In response to the decision, Queens Borough President Melinda Katz said “We all want jobs to come to Queens, and Amazon used the promise of job creation to extract major concessions for this project…They rejected our values of supporting working people and were unwilling to work with our local communities toward a mutually beneficial resolution.
New York has the best tech work force in the nation, much of which is here in Queens, so if Amazon wants to take their jobs somewhere else with a lesser work force so they can undercut wages and workers’ rights, that’s their choice.”
Senate Deputy Leader, Michael Gianaris, echoed a similar sentiment in a statement.
“Today’s behavior by Amazon shows why they would have been a bad partner for New York in any event,” he said. “Rather than seriously engage with the community they proposed to profoundly change, Amazon continued its effort to shakedown governments to get its way. It is time for a national dialogue about the perils of these types of corporate subsidies.”
Democratic Rep. Alexandria Ocasio-Cortez declared victory after Amazon’s announcement.
“Today was the day a group of dedicated, everyday New Yorkers and their neighbors defeated Amazon’s corporate greed, its worker exploitation and the power of the richest man in the world,” Ocasio-Cortez tweeted.
On Thursday, Ocasio-Cortez told reporters on Capitol Hill, “If we were willing to give away away $3 billion for this deal, we could invest $3 billion in our district ourselves if we want to. We could hire more teachers, we can fix our subways, we can put a lot of people to work for that money if we wanted to… there was no guarantee those jobs for the New Yorkers that were here.

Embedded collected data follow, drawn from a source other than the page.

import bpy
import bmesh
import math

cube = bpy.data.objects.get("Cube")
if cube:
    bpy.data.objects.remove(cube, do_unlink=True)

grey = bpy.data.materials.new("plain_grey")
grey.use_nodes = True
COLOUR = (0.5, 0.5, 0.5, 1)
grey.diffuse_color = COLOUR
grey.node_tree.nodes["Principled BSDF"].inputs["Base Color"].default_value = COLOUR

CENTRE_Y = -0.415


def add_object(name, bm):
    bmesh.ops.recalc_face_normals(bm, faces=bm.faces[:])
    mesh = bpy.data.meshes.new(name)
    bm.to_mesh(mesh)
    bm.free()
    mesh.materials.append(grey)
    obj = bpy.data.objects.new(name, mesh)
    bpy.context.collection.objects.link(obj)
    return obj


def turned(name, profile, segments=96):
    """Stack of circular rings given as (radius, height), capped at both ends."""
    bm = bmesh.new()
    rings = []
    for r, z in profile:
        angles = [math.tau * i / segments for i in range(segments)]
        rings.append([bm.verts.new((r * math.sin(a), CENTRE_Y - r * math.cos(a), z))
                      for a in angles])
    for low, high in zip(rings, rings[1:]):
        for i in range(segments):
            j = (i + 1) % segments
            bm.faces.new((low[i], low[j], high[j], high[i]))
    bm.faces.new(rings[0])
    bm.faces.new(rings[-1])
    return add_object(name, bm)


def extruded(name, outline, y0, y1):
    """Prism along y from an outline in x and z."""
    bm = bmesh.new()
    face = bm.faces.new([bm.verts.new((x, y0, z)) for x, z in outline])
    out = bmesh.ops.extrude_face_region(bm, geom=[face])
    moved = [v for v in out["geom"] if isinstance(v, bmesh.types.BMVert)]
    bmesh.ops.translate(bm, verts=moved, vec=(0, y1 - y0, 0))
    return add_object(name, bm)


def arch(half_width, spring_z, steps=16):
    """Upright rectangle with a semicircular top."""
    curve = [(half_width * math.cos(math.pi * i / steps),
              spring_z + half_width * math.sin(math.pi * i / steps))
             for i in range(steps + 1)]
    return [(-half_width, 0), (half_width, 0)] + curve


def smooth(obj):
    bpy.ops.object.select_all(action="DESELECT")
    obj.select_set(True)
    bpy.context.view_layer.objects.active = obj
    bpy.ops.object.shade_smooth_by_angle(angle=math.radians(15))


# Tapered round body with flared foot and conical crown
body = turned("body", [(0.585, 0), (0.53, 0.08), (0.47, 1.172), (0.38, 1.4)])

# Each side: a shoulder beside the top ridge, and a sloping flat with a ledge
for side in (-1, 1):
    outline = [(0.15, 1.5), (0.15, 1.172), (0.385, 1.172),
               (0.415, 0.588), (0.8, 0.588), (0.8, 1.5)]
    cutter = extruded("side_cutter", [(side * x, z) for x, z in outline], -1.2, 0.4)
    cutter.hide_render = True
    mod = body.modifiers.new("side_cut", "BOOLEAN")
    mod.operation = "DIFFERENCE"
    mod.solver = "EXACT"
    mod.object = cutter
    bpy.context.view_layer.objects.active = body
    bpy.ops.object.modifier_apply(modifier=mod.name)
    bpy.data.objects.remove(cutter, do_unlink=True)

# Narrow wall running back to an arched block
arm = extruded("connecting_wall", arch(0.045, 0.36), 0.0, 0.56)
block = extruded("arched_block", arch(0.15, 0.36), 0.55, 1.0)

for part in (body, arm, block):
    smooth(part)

We were looking at a deal that was not primarily putting the community first.”
Congresswoman Carolyn B. Maloney, expressed regret on Amazon’s decision via Twitter.
“Disappointed that NYC won’t be home to 25K+ new jobs from HQ2 & that LIC will lose out on infrastructure improvements that would have accompanied this project,” she tweeted. “This is not the Valentine that NY needed.”
New York City Mayor Bill de Blasio said Amazon threw away an opportunity to work with the community.
“You have to be tough to make it in New York City… If Amazon can’t recognize what that’s worth, its competitors will,” de Blasio said.